WHAT TO WORK ON: Print only the line with "band.moveTo(-0.27, 0.13);" and the lines after it, ending with the last line of the material, each exactly as it stands.

RECORDS TO USE:
-----

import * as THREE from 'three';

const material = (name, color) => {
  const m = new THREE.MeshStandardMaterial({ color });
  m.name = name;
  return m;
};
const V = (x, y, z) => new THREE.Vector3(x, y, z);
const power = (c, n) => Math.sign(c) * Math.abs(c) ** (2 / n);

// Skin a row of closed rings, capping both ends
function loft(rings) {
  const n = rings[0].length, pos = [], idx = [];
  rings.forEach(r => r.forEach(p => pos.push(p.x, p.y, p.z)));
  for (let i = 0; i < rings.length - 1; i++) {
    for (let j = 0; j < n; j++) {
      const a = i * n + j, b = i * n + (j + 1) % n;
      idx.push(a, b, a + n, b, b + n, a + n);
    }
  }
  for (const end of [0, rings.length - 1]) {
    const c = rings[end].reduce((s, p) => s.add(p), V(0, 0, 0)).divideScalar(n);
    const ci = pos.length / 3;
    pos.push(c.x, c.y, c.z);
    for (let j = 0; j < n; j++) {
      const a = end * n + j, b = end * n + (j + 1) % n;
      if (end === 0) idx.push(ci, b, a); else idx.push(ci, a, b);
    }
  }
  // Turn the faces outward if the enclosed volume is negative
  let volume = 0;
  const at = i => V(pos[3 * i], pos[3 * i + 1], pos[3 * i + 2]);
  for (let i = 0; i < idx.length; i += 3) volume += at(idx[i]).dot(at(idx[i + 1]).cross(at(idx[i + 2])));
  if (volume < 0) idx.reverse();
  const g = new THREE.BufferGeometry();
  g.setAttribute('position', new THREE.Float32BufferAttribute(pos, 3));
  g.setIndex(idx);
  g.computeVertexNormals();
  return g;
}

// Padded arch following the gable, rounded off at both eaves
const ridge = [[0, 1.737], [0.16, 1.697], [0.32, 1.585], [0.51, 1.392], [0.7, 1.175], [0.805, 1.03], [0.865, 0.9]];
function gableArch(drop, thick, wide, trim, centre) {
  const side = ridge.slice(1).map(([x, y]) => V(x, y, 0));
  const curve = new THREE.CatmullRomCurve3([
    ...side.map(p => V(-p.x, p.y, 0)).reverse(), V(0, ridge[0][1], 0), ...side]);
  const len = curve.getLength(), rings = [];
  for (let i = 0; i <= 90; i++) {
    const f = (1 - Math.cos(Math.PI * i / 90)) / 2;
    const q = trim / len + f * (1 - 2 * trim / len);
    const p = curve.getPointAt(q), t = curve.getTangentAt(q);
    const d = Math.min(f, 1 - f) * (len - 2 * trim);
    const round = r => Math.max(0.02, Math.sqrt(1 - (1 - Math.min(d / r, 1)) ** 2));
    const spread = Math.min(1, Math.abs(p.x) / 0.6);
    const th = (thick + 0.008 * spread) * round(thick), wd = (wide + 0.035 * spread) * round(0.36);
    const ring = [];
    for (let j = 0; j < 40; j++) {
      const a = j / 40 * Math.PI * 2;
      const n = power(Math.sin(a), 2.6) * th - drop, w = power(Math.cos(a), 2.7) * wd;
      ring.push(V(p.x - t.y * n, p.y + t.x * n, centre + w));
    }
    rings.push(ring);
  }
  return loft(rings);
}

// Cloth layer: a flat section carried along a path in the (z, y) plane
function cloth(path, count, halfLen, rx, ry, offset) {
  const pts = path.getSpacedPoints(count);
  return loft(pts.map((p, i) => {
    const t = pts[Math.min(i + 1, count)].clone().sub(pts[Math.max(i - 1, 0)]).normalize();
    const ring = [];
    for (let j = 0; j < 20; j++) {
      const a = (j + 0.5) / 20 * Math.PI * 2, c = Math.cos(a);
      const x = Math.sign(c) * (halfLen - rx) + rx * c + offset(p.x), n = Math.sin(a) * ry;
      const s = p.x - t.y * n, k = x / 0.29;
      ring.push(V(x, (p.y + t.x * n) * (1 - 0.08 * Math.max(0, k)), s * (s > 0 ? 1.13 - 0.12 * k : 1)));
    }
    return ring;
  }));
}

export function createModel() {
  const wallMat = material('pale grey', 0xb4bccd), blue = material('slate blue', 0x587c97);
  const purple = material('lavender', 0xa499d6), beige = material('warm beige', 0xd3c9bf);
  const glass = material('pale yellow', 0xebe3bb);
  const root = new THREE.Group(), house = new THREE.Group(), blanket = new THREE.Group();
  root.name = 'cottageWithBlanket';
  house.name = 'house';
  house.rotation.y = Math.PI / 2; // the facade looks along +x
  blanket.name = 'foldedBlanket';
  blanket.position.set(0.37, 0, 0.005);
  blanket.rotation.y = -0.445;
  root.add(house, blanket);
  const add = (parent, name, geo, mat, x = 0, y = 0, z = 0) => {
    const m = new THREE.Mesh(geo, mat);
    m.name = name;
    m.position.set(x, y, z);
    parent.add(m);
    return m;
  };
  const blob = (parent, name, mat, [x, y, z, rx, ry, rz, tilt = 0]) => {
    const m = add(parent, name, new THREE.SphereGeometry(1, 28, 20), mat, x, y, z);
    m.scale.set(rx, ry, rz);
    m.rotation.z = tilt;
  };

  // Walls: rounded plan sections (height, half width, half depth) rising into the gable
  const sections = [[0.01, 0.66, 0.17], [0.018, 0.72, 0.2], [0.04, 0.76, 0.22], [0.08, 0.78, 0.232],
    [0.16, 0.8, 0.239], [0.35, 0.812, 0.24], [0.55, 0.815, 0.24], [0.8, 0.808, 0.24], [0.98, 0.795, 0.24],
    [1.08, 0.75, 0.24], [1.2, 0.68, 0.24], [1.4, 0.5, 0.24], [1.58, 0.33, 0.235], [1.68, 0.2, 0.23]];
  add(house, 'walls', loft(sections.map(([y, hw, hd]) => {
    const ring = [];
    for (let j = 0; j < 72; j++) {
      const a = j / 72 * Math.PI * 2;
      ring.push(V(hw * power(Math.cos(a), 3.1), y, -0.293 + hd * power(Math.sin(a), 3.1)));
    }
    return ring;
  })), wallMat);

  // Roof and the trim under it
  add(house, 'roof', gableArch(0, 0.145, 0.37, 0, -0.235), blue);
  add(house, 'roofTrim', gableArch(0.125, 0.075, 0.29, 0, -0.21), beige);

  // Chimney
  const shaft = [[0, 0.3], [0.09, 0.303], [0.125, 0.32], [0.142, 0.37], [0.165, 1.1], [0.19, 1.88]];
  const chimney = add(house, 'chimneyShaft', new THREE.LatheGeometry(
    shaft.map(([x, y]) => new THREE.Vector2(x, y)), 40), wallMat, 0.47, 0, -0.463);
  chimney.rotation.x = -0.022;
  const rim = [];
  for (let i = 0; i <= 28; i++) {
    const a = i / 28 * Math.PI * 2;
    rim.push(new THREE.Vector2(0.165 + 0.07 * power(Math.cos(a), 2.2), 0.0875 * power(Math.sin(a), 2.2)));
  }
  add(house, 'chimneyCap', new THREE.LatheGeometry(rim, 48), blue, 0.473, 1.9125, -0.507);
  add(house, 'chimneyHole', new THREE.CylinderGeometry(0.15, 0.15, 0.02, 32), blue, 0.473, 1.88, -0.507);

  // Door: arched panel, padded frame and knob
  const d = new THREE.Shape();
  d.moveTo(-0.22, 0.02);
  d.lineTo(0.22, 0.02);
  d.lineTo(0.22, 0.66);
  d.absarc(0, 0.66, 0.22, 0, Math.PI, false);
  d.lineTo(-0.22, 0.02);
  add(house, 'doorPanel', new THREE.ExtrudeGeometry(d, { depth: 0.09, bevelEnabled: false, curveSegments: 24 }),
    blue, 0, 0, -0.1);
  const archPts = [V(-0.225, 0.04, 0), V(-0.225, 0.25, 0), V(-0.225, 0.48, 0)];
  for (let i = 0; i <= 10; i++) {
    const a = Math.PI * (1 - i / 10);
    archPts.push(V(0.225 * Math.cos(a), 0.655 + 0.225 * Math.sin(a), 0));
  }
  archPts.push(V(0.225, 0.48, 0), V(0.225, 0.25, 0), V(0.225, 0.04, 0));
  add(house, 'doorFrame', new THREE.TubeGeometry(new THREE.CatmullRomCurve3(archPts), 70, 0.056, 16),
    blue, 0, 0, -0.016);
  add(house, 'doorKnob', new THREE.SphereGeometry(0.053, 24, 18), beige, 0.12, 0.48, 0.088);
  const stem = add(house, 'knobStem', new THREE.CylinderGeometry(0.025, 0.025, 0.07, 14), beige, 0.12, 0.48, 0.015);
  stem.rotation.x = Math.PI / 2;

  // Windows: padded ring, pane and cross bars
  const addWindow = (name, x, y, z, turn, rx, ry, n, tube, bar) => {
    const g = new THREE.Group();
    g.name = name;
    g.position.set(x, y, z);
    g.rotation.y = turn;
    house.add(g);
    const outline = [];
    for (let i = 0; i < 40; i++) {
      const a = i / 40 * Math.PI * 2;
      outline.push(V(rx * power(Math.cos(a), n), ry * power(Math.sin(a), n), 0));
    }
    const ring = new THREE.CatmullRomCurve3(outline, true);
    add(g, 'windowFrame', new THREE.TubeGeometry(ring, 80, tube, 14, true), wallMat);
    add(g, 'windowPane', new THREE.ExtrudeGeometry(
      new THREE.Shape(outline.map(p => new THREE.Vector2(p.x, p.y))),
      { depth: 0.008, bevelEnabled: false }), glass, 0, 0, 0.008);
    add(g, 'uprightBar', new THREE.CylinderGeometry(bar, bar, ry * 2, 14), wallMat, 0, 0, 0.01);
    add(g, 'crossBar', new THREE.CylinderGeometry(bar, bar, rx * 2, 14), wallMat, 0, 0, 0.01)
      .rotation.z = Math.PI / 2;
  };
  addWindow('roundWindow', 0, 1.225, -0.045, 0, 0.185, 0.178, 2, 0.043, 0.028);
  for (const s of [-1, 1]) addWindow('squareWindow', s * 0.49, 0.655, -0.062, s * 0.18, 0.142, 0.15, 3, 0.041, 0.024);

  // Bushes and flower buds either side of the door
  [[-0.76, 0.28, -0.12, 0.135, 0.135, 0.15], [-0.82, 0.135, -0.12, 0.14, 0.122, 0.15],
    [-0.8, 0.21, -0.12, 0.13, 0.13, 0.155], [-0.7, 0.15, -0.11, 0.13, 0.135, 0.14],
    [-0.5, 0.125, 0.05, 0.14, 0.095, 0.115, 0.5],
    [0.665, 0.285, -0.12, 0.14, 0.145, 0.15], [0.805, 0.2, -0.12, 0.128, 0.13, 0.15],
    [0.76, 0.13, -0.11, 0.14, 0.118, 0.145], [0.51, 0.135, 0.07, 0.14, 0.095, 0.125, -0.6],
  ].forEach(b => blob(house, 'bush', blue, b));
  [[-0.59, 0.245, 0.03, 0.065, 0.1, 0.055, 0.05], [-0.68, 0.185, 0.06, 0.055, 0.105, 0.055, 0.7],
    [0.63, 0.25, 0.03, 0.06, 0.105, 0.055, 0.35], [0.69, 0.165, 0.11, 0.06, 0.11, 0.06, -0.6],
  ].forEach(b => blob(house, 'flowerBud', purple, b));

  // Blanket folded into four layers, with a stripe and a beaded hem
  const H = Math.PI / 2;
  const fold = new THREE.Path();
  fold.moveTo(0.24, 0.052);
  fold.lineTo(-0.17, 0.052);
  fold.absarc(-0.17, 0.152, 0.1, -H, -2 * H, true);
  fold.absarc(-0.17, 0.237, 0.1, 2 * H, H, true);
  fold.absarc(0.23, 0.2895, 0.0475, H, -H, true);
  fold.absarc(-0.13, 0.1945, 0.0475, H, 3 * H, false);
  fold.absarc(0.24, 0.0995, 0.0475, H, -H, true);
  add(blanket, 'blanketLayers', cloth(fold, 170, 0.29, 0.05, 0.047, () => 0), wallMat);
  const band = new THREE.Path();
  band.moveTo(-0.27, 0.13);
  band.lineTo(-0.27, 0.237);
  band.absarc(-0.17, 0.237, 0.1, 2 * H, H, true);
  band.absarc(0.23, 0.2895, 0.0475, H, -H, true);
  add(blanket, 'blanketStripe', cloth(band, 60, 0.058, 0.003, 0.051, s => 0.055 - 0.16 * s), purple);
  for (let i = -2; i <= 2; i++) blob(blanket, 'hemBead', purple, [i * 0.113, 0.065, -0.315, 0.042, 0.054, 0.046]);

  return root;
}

-----

ANSWER FOR THE TASK:
  band.moveTo(-0.27, 0.13);
  band.lineTo(-0.27, 0.237);
  band.absarc(-0.17, 0.237, 0.1, 2 * H, H, true);
  band.absarc(0.23, 0.2895, 0.0475, H, -H, true);
  add(blanket, 'blanketStripe', cloth(band, 60, 0.058, 0.003, 0.051, s => 0.055 - 0.16 * s), purple);
  for (let i = -2; i <= 2; i++) blob(blanket, 'hemBead', purple, [i * 0.113, 0.065, -0.315, 0.042, 0.054, 0.046]);

  return root;
}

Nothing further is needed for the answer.